Must. Read.

By Becca Peel, senior strategist

9. On Creativity, by Isaac Asimov 

Isaac Asimov’s 1,500-word essay on encouraging new ideas is not a book and in all likelihood was never even meant to be published. But it contains so much insight into the nature of creativity and such clear-eyed advice on how to coax it out of people that we were willing to corrupt our own format to include it in this list.

Asimov, a science fiction author and biochemistry professor, wrote On Creativity in 1959 after he was asked to join a group contracted by the US government to provide ‘out of the box’ ideas for ballistic missile defence systems.

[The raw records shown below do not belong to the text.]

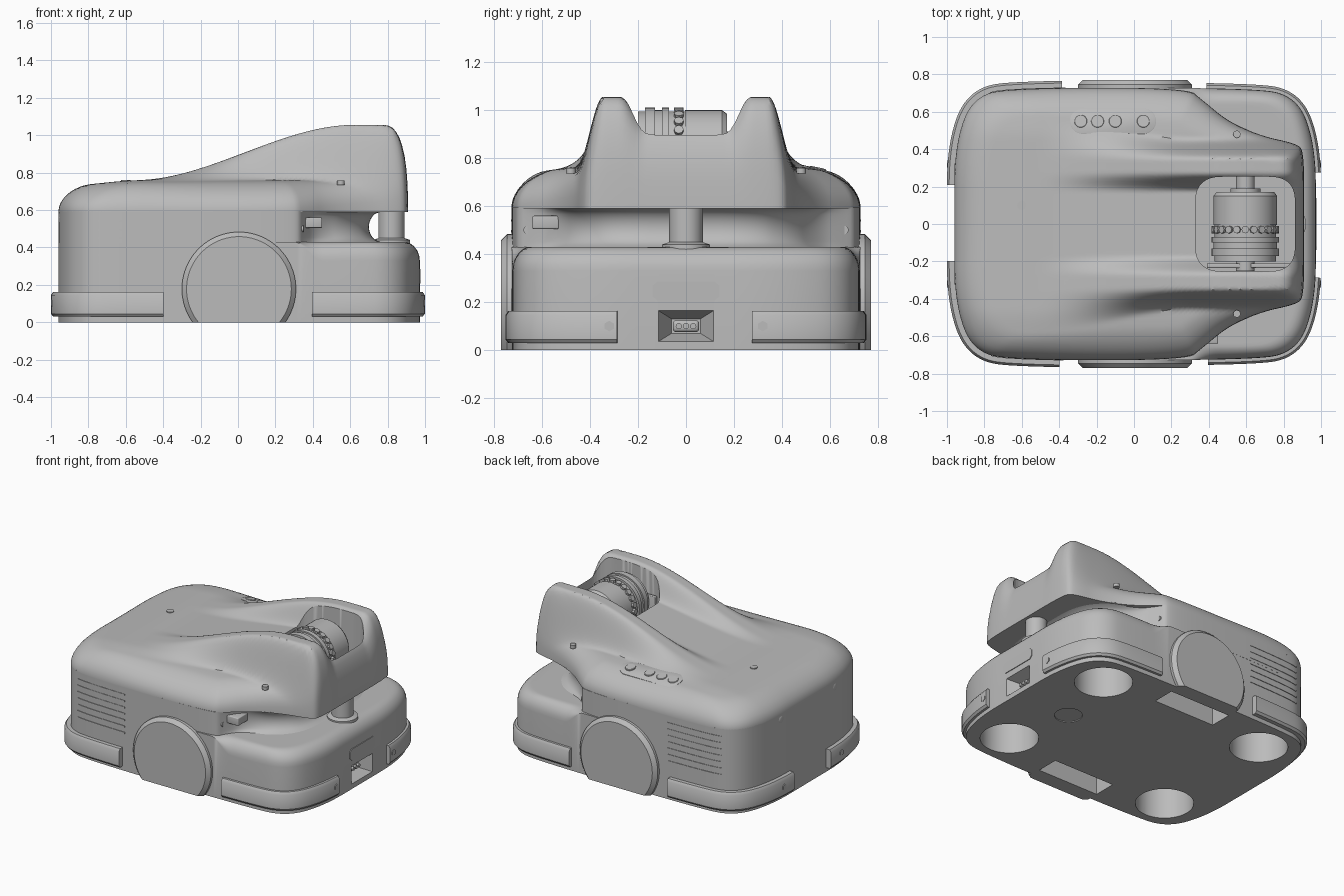
import bpy, bmesh, math
from mathutils import Vector

if "Cube" in bpy.data.objects:
    bpy.data.objects.remove(bpy.data.objects["Cube"])

grey = bpy.data.materials.new("plain grey")
grey.use_nodes = True
grey.diffuse_color = (0.5, 0.5, 0.5, 1)
grey.node_tree.nodes["Principled BSDF"].inputs["Base Color"].default_value = (0.5, 0.5, 0.5, 1)


def finish(name, bm):
    bmesh.ops.recalc_face_normals(bm, faces=bm.faces)
    me = bpy.data.meshes.new(name)
    bm.to_mesh(me)
    bm.free()
    me.materials.append(grey)
    ob = bpy.data.objects.new(name, me)
    bpy.context.collection.objects.link(ob)
    smooth(ob)
    return ob


def smooth(ob):
    bpy.ops.object.select_all(action="DESELECT")
    ob.select_set(True)
    bpy.context.view_layer.objects.active = ob
    bpy.ops.object.shade_smooth_by_angle(angle=math.radians(35))


def loft(name, rings):
    bm = bmesh.new()
    rows = [[bm.verts.new(p) for p in ring] for ring in rings]
    n = len(rows[0])
    for a, b in zip(rows, rows[1:]):
        for i in range(n):
            j = (i + 1) % n
            bm.faces.new((a[i], a[j], b[j], b[i]))
    bm.faces.new(rows[0])
    bm.faces.new(rows[-1])
    return finish(name, bm)


def outline(half, count=320):
    """Mirror half a plan across y, round its corners and space it evenly."""
    pts = [Vector(p) for p in half]
    pts += [Vector((p.x, -p.y)) for p in reversed(pts[1:-1])]
    for _ in range(4):
        pts = [q for a, b in zip(pts, pts[1:] + pts[:1]) for q in (a.lerp(b, .25), a.lerp(b, .75))]
    pts.append(pts[0])
    total = sum((b - a).length for a, b in zip(pts, pts[1:]))
    out, run, k = [], 0, 0
    for i in range(count):
        target = total * i / count
        while run + (pts[k + 1] - pts[k]).length < target:
            run += (pts[k + 1] - pts[k]).length
            k += 1
        out.append(pts[k].lerp(pts[k + 1], (target - run) / (pts[k + 1] - pts[k]).length))
    return out


def ramp(a, b, x):
    t = min(1, max(0, (x - a) / (b - a)))
    return t * t * (3 - 2 * t)


def box(name, lo, hi, bevel=0):
    bm = bmesh.new()
    bmesh.ops.create_cube(bm, size=1)
    for v in bm.verts:
        v.co = [l + (c + .5) * (h - l) for c, l, h in zip(v.co, lo, hi)]
    if bevel:
        bmesh.ops.bevel(bm, geom=bm.edges[:], offset=bevel, segments=3, affect="EDGES", profile=.5)
    return finish(name, bm)


def lathe(name, centre, axis, profile, n=40):
    """Turn (radius, distance) pairs about an axis through centre."""
    rot = Vector((0, 0, 1)).rotation_difference(Vector(axis))
    rings = [[rot @ Vector((r * math.cos(2 * math.pi * i / n), r * math.sin(2 * math.pi * i / n), h))
              + Vector(centre) for i in range(n)] for r, h in profile]
    return loft(name, rings)


def cut(ob, cutter):
    cutter.hide_render = True
    mod = ob.modifiers.new("cut", "BOOLEAN")
    mod.operation, mod.solver, mod.object = "DIFFERENCE", "EXACT", cutter
    bpy.context.view_layer.objects.active = ob
    bpy.ops.object.modifier_apply(modifier=mod.name)
    bpy.data.objects.remove(cutter)
    smooth(ob)


# Plans of the three body layers
rear = [(-.6, .728), (-.86, .69), (-.96, .42), (-.96, 0)]
body_plan = outline([(.972, 0), (.972, .42), (.87, .69), (.6, .728)] + rear)
hood_plan = outline([(.91, 0), (.91, .39), (.87, .43), (.68, .47), (.5, .55), (.37, .66), (.28, .728)] + rear)
waist_plan = outline([(.7, 0), (.7, .28), (.6, .43), (.42, .54), (.35, .66), (.31, .728)] + rear)


def hood_top(x, y):
    y = abs(y)
    rise = .295 * ramp(-.55, .62, x)
    valley = .42 + .21 * ramp(.3, .85, x)
    outer = .46 + .1 * ramp(.3, -.4, x)
    across = (1 - ramp(.345, outer, y)) * (valley + (1 - valley) * ramp(.17, .275, y))
    return .76 - .035 * ramp(-.5, -1, x) - .025 * ramp(.45, .72, y) + rise * across


def hood_z(p, inset):
    x, y = p
    r, n = .18 - .04 * ramp(.2, .8, x), 2 + .6 * ramp(.2, .8, x)
    f = (1 - max(0, 1 - inset / r) ** n) ** (1 / n)
    return .59 + (hood_top(x, y) - .59) * f


def base_z(p, inset):
    r = .09
    drop = .1 * ramp(.3, .45, p[0])
    return .43 - drop * (1 - math.sqrt(1 - max(0, 1 - inset / r) ** 2))


def shell(name, plan, bottom, height):
    steps = [0, .003, .01, .02, .035, .05, .07, .09, .115, .14, .17]
    steps += [.17 + .81 * i / 36 for i in range(1, 37)]
    rings = [[(p.x, p.y, bottom) for p in plan]]
    for t in steps:
        ring = []
        for p in plan:
            q = p * (1 - t)
            ring.append((q.x, q.y, max(bottom + .005, height(q, t * p.length))))
        rings.append(ring)
    return loft(name, rings)


base = shell("base_shell", body_plan, 0, base_z)
hood = shell("hood", hood_plan, .59, hood_z)

# Waist, hollowed between the base and the hood
rings = []
for i in range(13):
    h = i / 6 - 1
    flare = .11 * (1 - math.sqrt(1 - h * h))
    rings.append([(p.x * (1 + flare * ramp(.32, .6, p.x)), p.y * (1 + flare * ramp(.32, .6, p.x)),
                   .51 + .085 * h) for p in waist_plan])
loft("waist", rings)

# Openings in the base: caster wells, wheel slots, charging recess, underside disc
for sx in (-1, 1):
    for sy in (-1, 1):
        cut(base, lathe("caster_cutter", (.65 * sx, .47 * sy, 0), (0, 0, 1), [(.188, -.1), (.188, .22)]))
for s in (-1, 1):
    cut(base, box("slot_cutter", (-.24, min(.5 * s, .9 * s), -.1), (.24, max(.5 * s, .9 * s), .26)))
rings = [[(x, sy * w, .1 + sz * h) for sy, sz in ((-1, -1), (1, -1), (1, 1), (-1, 1))]
         for x, w, h in ((.87, .06, .03), (1.0, .13, .074))]
cut(base, loft("port_cutter", rings))
cut(base, lathe("disc_cutter", (.55, 0, 0), (0, 0, 1), [(.09, -.05), (.09, .006)]))

# Open bay for the drum
bay = outline([(.86, 0), (.86, .25), (.6, .255), (.33, .25), (.33, 0)], 80)
cut(hood, loft("bay_cutter", [[(p.x, p.y, z) for p in bay] for z in (.63, 1.3)]))


# Bands that follow the body plan
def band(name, keep, section):
    n = len(body_plan)
    flags = [keep(p) for p in body_plan]
    start = next(i for i in range(n) if flags[i] and not flags[i - 1])
    rings = []
    for i in range(start, start + n):
        if not flags[i % n]:
            break
        t = body_plan[(i + 1) % n] - body_plan[(i - 1) % n]
        out = Vector((t.y, -t.x)).normalized()
        p = body_plan[i % n]
        rings.append([(p.x + out.x * o, p.y + out.y * o, z) for o, z in section])
    return loft(name, rings)


for sx, end, inner, d in ((-1, "rear", .19, .04), (1, "front", .27, .028)):
    bumper = [(-.02, .03), (d - .012, .03), (d, .045), (d, .145), (d - .012, .163), (-.02, .163)]
    for sy, side in ((-1, "right"), (1, "left")):
        band(f"{end}_{side}_bumper", lambda p: p.x * sx > .38 and p.y * sy > inner, bumper)
        lathe(f"{end}_{side}_bumper_bolt", (sx * .98, sy * .32, .1), (sx, 0, 0),
              [(.022, 0), (.022, .02)], 6)

# Side vents
for sy, side in ((-1, "right"), (1, "left")):
    for k in range(7):
        z = .27 + .045 * k
        band(f"{side}_vent", lambda p: -.78 < p.x < -.36 and p.y * sy > .3,
             [(-.01, z - .005), (.004, z - .005), (.004, z + .005), (-.01, z + .005)])

# Wheel covers, flat along the ground
for s, side in ((-1, "right"), (1, "left")):
    rings = []
    for r, y in ((.305, .66), (.305, .745), (.28, .77)):
        a0 = math.asin(.178 / r)
        rings.append([(.005 + r * math.cos(a), s * y, .178 + r * math.sin(a))
                      for a in (-a0 + (math.pi + 2 * a0) * i / 60 for i in range(61))])
    loft(f"{side}_wheel_cover", rings)

# Drum on its shaft
lathe("drum", (.595, 0, .83), (0, 1, 0), [
    (.05, -.25), (.05, -.2), (.165, -.2), (.165, -.17), (.18, -.17), (.18, -.13), (.17, -.13), (.17, -.1),
    (.18, -.1), (.18, -.07), (.165, -.07), (.165, -.005), (.17, -.005), (.17, .15), (.155, .17),
    (.08, .17), (.08, .19), (.05, .19), (.05, .26)], 48)
for k in range(24):
    a = 2 * math.pi * k / 24
    lathe("drum_tooth", (.595 + .155 * math.cos(a), -.03, .83 + .155 * math.sin(a)),
          (math.cos(a), 0, math.sin(a)), [(.02, 0), (.02, .026)], 8)
box("drum_bracket", (.39, -.235, .63), (.85, -.21, .87), .005)

# Post and sensor in the gap under the hood
lathe("post", (.82, 0, .42), (0, 0, 1), [(.1, 0), (.1, .02), (.07, .03), (.07, .18)])
box("gap_sensor", (.345, -.64, .505), (.45, -.53, .56), .006)
for s in (-1, 1):
    lathe("gap_bolt", (.33, .66 * s, .5), (1, 0, 0), [(.018, 0), (.018, .02)], 12)

# Control panel and buttons laid on the shoulder
def on_shoulder(name, x0, x1, r, lift):
    rings = []
    for grow, dz in ((1, -.02), (1, lift - .002), (.94, lift)):
        ring = []
        for i in range(32):
            a = math.pi * (i + .5) / 16
            x = (x1 if i < 16 else x0) + grow * r * math.sin(a)
            y = .55 + grow * r * math.cos(a)
            ring.append((x, y, hood_z((x, y), .728 - y) + dz))
        rings.append(ring)
    loft(name, rings)


on_shoulder("control_panel", -.275, .05, .068, .004)
for x in (-.285, -.195, -.1, .05):
    on_shoulder("button", x, x, .034, .009)

# Small fittings on the hood and rear
for s in (-1, 1):
    lathe("hood_bolt", (.55, .48 * s, .735), (0, 0, 1), [(.02, 0), (.02, .024)], 12)
    lathe("rear_light", (-.93, .3 * s, .56), (-1, 0, 0), [(.028, 0), (.028, .025), (.02, .03)], 16)
lathe("top_mark", (-.6, .1, .74), (0, 0, 1), [(.025, 0), (.025, .022)], 16)

# Front plate and charging contacts
plate = [(-.14, .225), (-.12, .207), (.12, .207), (.14, .225), (.14, .268), (.12, .285), (-.12, .285), (-.14, .268)]
loft("front_plate", [[(x, y, z) for y, z in plate] for x in (.96, .977)])
box("charging_socket", (.86, -.055, .075), (.915, .055, .125), .015)
for y in (-.03, 0, .03):
    lathe("charging_contact", (.9, y, .1), (1, 0, 0), [(.013, 0), (.013, .03)], 12)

It was a singular project (and one that Asimov quickly deserted) but the essay that Asimov wrote at the outset to help guide his colleagues is universal.

After a short meditation on creative breakthroughs and the kind of people most likely to have them – explained via Charles Darwin and Alfred Wallace’s simultaneous discovery of natural selection – Asimov gets to the nuts and bolts of generating new ideas.

In a nutshell, Asimov’s advice is for creatives to think in isolation and then meet as a group to share progress, to spark new combinations of thoughts. None of that is shocking or unorthodox, but there is something compelling about the way Asimov never seems in thrall to creativity. For him, it’s all about the supply of information and the right working conditions. It is an entirely practicable doctrine, perhaps even prosaic, and that is why it is inspiring – because it makes original thinking seem attainable.

I haven’t done the legwork to be able to say with confidence that Asimov’s essay is the best exploration of creativity ever written, but I doubt there exists anything better that can fit on two sides of A4 paper.

Key Quote: ‘The person who is most likely to get new ideas is a person of good background in the field of interest and one who is unconventional in his habits. (To be a crackpot is not, however, enough in itself.)’

By James Swift, online editor

The Contagious Commandments: Ten Steps to Brand Bravery, by Paul Kemp-Robertson and Chris Barth 

Come on, we were always going to mention The Contagious Commandments. In fact, we think we showed remarkable restraint by keeping it out of the main list and not calling this article ‘8 books about creativity that are almost as good as ours’. And a decade of Contagious knowledge and case studies condensed into a single volume has got to worth a click, right?

You can also get a quick tour of the 10 Contagious Commandments, here.

This article was downloaded from the Contagious intelligence platform. If you are not yet a member and would like access to 11,000+ campaigns, trends and interviews, email [email protected] or visit to learn more.